Assigned task:
Give back each line below verbatim.

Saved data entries
-- Opening Marker --

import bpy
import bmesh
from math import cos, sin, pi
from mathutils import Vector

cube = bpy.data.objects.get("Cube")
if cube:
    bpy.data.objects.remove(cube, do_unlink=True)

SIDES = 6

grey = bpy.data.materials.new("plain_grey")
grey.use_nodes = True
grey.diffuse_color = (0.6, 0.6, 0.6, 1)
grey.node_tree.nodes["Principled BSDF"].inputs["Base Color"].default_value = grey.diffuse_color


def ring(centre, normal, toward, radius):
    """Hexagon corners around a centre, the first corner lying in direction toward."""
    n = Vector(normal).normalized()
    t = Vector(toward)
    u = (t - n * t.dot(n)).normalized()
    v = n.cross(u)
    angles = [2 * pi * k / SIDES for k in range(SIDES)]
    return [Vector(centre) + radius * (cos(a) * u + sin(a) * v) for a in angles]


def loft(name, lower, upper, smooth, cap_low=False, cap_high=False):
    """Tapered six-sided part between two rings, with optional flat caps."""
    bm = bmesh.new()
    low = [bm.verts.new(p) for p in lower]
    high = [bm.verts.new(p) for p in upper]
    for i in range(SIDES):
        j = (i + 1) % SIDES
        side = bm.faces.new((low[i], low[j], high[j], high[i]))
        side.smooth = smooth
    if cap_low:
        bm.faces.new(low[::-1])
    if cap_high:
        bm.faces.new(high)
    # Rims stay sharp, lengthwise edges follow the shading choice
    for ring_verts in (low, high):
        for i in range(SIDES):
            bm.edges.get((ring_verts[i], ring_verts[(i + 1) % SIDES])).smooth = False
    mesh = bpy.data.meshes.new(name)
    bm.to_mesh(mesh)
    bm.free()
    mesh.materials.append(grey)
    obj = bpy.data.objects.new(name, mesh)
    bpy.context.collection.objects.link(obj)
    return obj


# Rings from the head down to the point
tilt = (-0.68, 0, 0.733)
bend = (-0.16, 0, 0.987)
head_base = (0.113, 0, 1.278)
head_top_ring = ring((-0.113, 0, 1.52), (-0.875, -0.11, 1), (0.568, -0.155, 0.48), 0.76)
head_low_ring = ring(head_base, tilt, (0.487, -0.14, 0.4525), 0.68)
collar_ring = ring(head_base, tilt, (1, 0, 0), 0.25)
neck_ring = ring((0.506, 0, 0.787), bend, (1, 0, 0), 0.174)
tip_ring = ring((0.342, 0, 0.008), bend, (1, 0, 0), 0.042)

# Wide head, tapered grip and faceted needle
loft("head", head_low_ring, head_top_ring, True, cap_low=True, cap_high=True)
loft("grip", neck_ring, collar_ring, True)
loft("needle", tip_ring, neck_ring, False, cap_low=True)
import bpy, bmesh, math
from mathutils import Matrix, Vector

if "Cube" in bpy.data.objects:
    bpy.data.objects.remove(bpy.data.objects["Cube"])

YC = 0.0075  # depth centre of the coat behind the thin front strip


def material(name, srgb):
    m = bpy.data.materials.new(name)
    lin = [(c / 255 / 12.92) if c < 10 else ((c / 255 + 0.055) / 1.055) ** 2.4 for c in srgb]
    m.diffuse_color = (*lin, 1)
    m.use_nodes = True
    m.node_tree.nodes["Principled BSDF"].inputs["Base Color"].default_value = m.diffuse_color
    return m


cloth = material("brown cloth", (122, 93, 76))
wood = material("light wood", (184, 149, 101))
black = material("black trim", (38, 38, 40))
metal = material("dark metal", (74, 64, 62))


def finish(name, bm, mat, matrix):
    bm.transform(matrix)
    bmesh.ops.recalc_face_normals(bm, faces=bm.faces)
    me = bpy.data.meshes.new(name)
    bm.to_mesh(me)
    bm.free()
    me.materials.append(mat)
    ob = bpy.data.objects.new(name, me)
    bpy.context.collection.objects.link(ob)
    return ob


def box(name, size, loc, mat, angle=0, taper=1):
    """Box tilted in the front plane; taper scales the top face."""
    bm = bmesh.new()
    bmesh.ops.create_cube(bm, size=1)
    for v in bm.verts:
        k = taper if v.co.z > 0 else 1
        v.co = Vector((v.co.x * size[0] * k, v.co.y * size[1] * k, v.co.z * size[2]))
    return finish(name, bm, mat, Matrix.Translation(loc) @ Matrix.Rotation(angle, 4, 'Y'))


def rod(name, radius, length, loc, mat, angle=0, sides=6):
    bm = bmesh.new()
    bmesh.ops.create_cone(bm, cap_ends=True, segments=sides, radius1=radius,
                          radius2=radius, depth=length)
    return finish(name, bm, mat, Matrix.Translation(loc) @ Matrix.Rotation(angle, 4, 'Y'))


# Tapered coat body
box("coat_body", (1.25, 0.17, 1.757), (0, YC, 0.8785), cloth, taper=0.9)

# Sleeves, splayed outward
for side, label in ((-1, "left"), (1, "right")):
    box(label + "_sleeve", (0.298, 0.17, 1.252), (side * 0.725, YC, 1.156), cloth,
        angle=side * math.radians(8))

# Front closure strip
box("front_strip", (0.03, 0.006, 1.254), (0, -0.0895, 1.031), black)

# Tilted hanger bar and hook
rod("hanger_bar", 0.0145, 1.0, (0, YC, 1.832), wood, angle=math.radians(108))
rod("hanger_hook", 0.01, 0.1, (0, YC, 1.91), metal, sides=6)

-- Closing Marker --

Answer below:
import bpy
import bmesh
from math import cos, sin, pi
from mathutils import Vector

cube = bpy.data.objects.get("Cube")
if cube:
    bpy.data.objects.remove(cube, do_unlink=True)

SIDES = 6

grey = bpy.data.materials.new("plain_grey")
grey.use_nodes = True
grey.diffuse_color = (0.6, 0.6, 0.6, 1)
grey.node_tree.nodes["Principled BSDF"].inputs["Base Color"].default_value = grey.diffuse_color


def ring(centre, normal, toward, radius):
    """Hexagon corners around a centre, the first corner lying in direction toward."""
    n = Vector(normal).normalized()
    t = Vector(toward)
    u = (t - n * t.dot(n)).normalized()
    v = n.cross(u)
    angles = [2 * pi * k / SIDES for k in range(SIDES)]
    return [Vector(centre) + radius * (cos(a) * u + sin(a) * v) for a in angles]


def loft(name, lower, upper, smooth, cap_low=False, cap_high=False):
    """Tapered six-sided part between two rings, with optional flat caps."""
    bm = bmesh.new()
    low = [bm.verts.new(p) for p in lower]
    high = [bm.verts.new(p) for p in upper]
    for i in range(SIDES):
        j = (i + 1) % SIDES
        side = bm.faces.new((low[i], low[j], high[j], high[i]))
        side.smooth = smooth
    if cap_low:
        bm.faces.new(low[::-1])
    if cap_high:
        bm.faces.new(high)
    # Rims stay sharp, lengthwise edges follow the shading choice
    for ring_verts in (low, high):
        for i in range(SIDES):
            bm.edges.get((ring_verts[i], ring_verts[(i + 1) % SIDES])).smooth = False
    mesh = bpy.data.meshes.new(name)
    bm.to_mesh(mesh)
    bm.free()
    mesh.materials.append(grey)
    obj = bpy.data.objects.new(name, mesh)
    bpy.context.collection.objects.link(obj)
    return obj


# Rings from the head down to the point
tilt = (-0.68, 0, 0.733)
bend = (-0.16, 0, 0.987)
head_base = (0.113, 0, 1.278)
head_top_ring = ring((-0.113, 0, 1.52), (-0.875, -0.11, 1), (0.568, -0.155, 0.48), 0.76)
head_low_ring = ring(head_base, tilt, (0.487, -0.14, 0.4525), 0.68)
collar_ring = ring(head_base, tilt, (1, 0, 0), 0.25)
neck_ring = ring((0.506, 0, 0.787), bend, (1, 0, 0), 0.174)
tip_ring = ring((0.342, 0, 0.008), bend, (1, 0, 0), 0.042)

# Wide head, tapered grip and faceted needle
loft("head", head_low_ring, head_top_ring, True, cap_low=True, cap_high=True)
loft("grip", neck_ring, collar_ring, True)
loft("needle", tip_ring, neck_ring, False, cap_low=True)
import bpy, bmesh, math
from mathutils import Matrix, Vector

if "Cube" in bpy.data.objects:
    bpy.data.objects.remove(bpy.data.objects["Cube"])

YC = 0.0075  # depth centre of the coat behind the thin front strip


def material(name, srgb):
    m = bpy.data.materials.new(name)
    lin = [(c / 255 / 12.92) if c < 10 else ((c / 255 + 0.055) / 1.055) ** 2.4 for c in srgb]
    m.diffuse_color = (*lin, 1)
    m.use_nodes = True
    m.node_tree.nodes["Principled BSDF"].inputs["Base Color"].default_value = m.diffuse_color
    return m


cloth = material("brown cloth", (122, 93, 76))
wood = material("light wood", (184, 149, 101))
black = material("black trim", (38, 38, 40))
metal = material("dark metal", (74, 64, 62))


def finish(name, bm, mat, matrix):
    bm.transform(matrix)
    bmesh.ops.recalc_face_normals(bm, faces=bm.faces)
    me = bpy.data.meshes.new(name)
    bm.to_mesh(me)
    bm.free()
    me.materials.append(mat)
    ob = bpy.data.objects.new(name, me)
    bpy.context.collection.objects.link(ob)
    return ob


def box(name, size, loc, mat, angle=0, taper=1):
    """Box tilted in the front plane; taper scales the top face."""
    bm = bmesh.new()
    bmesh.ops.create_cube(bm, size=1)
    for v in bm.verts:
        k = taper if v.co.z > 0 else 1
        v.co = Vector((v.co.x * size[0] * k, v.co.y * size[1] * k, v.co.z * size[2]))
    return finish(name, bm, mat, Matrix.Translation(loc) @ Matrix.Rotation(angle, 4, 'Y'))


def rod(name, radius, length, loc, mat, angle=0, sides=6):
    bm = bmesh.new()
    bmesh.ops.create_cone(bm, cap_ends=True, segments=sides, radius1=radius,
                          radius2=radius, depth=length)
    return finish(name, bm, mat, Matrix.Translation(loc) @ Matrix.Rotation(angle, 4, 'Y'))


# Tapered coat body
box("coat_body", (1.25, 0.17, 1.757), (0, YC, 0.8785), cloth, taper=0.9)

# Sleeves, splayed outward
for side, label in ((-1, "left"), (1, "right")):
    box(label + "_sleeve", (0.298, 0.17, 1.252), (side * 0.725, YC, 1.156), cloth,
        angle=side * math.radians(8))

# Front closure strip
box("front_strip", (0.03, 0.006, 1.254), (0, -0.0895, 1.031), black)

# Tilted hanger bar and hook
rod("hanger_bar", 0.0145, 1.0, (0, YC, 1.832), wood, angle=math.radians(108))
rod("hanger_hook", 0.01, 0.1, (0, YC, 1.91), metal, sides=6)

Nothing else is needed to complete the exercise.